▸ Exercise: In the records that come next, find every line with "verts". Return those lines.

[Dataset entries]
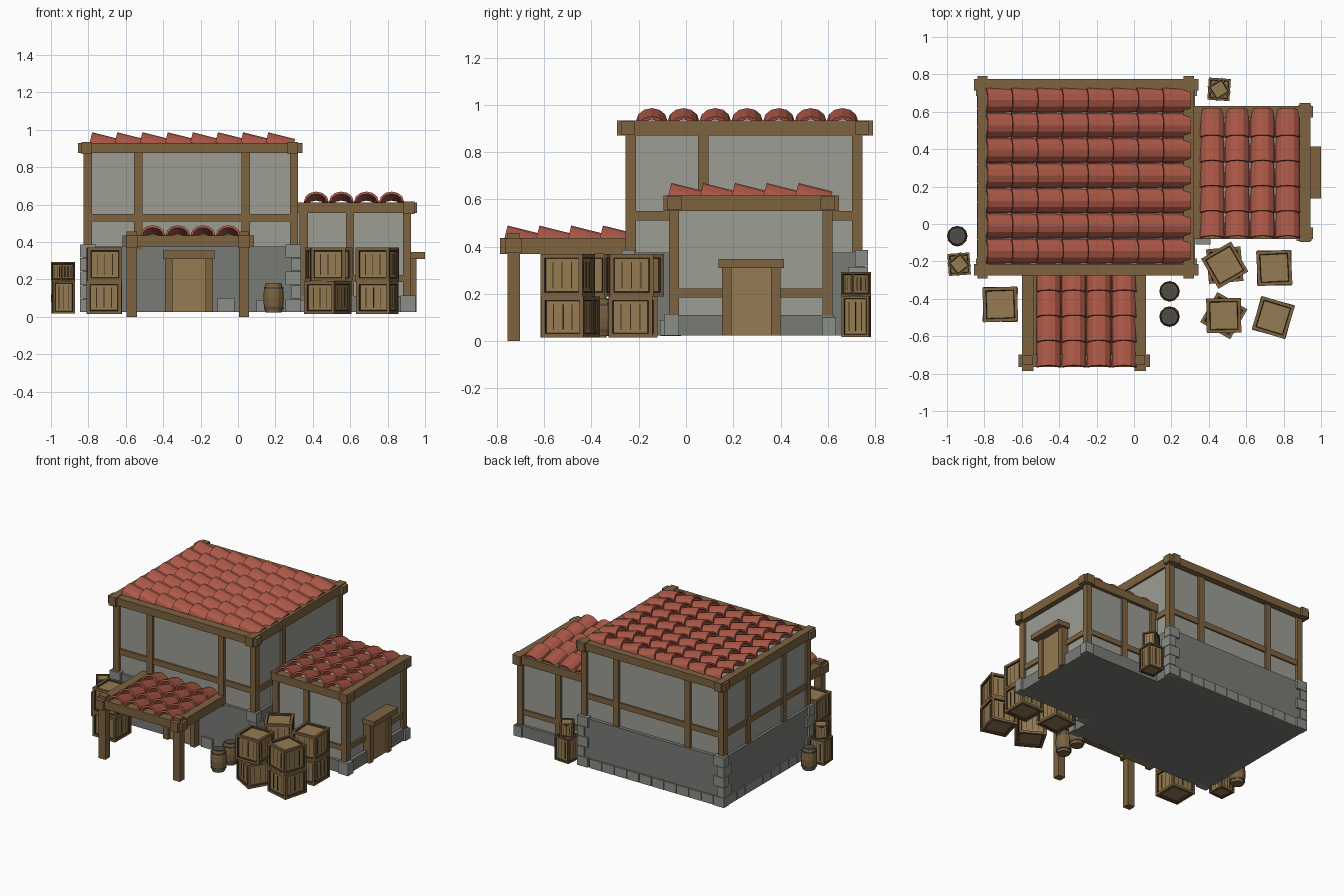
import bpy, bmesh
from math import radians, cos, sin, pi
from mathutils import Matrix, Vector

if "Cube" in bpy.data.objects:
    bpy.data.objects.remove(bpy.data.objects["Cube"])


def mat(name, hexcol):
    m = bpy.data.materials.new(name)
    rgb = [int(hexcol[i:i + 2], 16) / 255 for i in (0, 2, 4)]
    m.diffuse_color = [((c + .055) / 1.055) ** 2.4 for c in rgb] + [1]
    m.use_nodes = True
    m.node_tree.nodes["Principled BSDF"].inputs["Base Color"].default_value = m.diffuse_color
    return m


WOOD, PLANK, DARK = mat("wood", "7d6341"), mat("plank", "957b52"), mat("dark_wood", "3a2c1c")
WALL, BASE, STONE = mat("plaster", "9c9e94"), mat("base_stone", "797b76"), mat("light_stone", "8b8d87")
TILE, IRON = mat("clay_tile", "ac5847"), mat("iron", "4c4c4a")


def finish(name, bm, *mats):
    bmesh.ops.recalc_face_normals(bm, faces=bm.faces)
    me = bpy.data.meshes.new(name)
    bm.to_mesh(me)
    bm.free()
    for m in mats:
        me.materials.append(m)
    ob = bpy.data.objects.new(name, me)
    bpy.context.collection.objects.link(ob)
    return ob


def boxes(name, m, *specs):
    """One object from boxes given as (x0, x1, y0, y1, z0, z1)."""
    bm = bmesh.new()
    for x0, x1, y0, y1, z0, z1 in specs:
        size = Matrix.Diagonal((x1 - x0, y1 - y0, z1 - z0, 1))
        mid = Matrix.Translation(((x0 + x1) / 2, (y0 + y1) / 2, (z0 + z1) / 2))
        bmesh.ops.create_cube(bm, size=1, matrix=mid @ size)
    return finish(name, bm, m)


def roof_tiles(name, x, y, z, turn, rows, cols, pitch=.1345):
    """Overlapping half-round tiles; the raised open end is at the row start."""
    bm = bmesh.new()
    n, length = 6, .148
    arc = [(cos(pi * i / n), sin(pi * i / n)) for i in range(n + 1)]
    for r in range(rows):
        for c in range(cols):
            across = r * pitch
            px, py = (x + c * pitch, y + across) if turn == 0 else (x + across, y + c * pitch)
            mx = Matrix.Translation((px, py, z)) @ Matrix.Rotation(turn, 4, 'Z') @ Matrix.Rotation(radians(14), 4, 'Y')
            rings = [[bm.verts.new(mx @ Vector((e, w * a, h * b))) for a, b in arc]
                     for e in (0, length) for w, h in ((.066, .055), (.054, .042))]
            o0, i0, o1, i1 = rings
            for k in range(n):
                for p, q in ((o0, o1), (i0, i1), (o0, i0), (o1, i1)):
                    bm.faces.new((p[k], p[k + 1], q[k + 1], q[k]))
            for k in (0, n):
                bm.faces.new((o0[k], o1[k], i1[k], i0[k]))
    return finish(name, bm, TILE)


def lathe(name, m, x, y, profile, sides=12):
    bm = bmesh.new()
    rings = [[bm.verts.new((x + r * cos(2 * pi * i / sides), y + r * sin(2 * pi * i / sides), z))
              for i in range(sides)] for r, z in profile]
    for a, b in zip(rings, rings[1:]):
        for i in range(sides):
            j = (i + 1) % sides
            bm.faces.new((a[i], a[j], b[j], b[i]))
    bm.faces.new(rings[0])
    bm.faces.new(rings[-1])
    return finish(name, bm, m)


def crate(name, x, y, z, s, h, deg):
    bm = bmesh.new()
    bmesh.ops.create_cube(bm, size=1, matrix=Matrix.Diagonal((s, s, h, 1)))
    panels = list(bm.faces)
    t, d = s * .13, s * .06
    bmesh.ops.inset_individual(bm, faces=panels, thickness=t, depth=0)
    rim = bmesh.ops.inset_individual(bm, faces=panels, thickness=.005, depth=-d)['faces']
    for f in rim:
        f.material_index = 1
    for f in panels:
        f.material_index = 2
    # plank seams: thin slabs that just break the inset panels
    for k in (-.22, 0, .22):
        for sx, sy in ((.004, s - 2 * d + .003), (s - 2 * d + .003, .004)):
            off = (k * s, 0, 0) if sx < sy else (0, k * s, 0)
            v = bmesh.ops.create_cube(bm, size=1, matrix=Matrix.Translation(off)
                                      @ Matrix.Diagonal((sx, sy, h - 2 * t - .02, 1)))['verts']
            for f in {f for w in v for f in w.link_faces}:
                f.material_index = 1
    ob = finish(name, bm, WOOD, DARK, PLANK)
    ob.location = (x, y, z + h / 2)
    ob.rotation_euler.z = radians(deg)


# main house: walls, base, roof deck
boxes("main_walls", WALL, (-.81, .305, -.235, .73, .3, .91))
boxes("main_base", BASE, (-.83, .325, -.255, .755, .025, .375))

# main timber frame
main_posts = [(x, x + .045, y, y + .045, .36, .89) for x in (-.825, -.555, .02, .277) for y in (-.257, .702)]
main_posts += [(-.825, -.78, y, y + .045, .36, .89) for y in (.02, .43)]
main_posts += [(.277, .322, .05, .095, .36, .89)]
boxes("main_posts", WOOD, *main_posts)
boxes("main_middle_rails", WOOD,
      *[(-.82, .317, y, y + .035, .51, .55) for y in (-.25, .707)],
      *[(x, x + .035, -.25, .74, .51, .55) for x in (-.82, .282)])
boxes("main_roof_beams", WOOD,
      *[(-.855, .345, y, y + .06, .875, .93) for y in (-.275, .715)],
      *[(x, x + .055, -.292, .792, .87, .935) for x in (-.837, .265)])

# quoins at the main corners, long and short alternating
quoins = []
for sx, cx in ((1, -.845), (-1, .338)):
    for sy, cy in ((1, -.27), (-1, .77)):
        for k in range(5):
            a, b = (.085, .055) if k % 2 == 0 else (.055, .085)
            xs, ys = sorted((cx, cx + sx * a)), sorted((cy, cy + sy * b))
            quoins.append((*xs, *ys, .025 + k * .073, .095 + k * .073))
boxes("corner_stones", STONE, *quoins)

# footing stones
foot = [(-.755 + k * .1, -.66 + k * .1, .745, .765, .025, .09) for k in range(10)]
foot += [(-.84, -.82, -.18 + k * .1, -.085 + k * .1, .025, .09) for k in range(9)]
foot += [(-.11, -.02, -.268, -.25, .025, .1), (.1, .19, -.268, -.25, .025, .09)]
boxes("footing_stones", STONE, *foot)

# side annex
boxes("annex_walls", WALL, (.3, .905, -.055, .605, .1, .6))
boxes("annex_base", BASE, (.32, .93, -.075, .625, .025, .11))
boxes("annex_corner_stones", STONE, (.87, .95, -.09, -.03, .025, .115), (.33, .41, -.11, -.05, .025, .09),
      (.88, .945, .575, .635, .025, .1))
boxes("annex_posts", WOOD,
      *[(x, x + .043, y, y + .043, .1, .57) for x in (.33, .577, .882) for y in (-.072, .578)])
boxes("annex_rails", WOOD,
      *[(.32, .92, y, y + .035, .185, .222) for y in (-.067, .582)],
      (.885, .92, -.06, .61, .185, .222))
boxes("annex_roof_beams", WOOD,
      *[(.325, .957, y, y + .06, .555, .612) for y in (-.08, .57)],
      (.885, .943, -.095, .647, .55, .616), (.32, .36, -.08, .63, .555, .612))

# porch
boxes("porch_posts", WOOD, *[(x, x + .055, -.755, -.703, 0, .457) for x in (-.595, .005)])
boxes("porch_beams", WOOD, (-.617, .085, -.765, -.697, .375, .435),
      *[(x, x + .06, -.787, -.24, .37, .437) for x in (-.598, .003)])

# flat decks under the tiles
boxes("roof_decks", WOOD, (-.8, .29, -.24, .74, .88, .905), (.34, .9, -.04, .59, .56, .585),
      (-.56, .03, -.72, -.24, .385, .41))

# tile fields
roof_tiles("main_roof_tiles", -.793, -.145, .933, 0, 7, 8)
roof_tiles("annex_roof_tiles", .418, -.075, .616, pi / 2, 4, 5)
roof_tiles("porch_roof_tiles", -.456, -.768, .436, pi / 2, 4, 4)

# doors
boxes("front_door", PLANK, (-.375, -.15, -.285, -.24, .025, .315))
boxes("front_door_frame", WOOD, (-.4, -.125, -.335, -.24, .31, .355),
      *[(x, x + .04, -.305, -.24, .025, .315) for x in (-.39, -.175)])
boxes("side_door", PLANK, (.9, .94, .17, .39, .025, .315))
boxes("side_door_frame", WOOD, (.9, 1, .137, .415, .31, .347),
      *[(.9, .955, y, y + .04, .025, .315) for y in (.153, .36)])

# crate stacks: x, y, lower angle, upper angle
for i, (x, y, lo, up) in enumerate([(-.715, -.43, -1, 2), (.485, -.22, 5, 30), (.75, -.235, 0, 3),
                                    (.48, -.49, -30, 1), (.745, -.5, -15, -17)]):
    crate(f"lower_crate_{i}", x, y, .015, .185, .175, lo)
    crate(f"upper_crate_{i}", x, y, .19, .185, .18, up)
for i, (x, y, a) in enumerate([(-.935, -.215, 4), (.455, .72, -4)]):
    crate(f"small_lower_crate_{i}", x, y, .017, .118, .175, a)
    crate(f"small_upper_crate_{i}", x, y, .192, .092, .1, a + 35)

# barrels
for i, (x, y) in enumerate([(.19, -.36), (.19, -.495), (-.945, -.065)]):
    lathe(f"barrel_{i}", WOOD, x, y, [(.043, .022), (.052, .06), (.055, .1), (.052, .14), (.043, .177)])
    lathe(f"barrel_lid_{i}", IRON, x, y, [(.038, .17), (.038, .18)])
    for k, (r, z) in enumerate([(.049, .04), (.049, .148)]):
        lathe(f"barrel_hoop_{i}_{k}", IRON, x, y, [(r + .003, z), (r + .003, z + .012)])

---

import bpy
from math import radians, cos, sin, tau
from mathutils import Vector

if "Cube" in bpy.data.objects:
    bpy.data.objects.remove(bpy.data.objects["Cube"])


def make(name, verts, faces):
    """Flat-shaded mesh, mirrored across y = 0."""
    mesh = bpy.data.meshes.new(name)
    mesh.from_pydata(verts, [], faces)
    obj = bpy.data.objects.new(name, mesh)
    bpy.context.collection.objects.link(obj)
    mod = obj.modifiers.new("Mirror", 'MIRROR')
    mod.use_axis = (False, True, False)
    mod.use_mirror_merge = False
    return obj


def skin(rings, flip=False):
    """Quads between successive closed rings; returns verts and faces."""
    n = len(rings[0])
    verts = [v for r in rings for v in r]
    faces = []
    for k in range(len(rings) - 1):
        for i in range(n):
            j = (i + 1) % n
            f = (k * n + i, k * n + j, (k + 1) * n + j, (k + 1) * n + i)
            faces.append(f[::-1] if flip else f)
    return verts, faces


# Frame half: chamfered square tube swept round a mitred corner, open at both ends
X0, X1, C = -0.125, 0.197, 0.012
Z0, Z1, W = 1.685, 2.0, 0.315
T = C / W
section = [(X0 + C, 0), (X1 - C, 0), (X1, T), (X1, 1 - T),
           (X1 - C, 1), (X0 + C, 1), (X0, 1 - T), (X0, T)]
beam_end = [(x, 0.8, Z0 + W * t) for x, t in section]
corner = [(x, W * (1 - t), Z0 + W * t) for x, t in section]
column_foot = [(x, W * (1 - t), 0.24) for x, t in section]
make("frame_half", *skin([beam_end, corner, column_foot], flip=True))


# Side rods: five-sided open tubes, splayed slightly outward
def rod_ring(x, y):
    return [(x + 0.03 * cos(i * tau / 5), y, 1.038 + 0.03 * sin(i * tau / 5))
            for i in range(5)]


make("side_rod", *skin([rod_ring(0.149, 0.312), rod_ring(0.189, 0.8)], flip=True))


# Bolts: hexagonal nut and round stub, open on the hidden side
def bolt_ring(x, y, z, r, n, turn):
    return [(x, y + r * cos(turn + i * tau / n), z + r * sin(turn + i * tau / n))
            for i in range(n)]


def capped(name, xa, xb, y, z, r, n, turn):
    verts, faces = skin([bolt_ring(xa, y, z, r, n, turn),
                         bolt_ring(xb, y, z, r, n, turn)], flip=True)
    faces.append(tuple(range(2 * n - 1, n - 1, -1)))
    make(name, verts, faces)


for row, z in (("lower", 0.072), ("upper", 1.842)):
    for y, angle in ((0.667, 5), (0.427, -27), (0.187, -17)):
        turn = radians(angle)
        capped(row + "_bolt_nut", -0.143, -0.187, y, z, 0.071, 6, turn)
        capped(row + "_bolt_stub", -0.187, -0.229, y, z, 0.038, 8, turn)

▸ Exercise output:
            rings = [[bm.verts.new(mx @ Vector((e, w * a, h * b))) for a, b in arc]
    rings = [[bm.verts.new((x + r * cos(2 * pi * i / sides), y + r * sin(2 * pi * i / sides), z))
                                      @ Matrix.Diagonal((sx, sy, h - 2 * t - .02, 1)))['verts']
def make(name, verts, faces):
    mesh.from_pydata(verts, [], faces)
    """Quads between successive closed rings; returns verts and faces."""
    verts = [v for r in rings for v in r]
    return verts, faces
    verts, faces = skin([bolt_ring(xa, y, z, r, n, turn),
    make(name, verts, faces)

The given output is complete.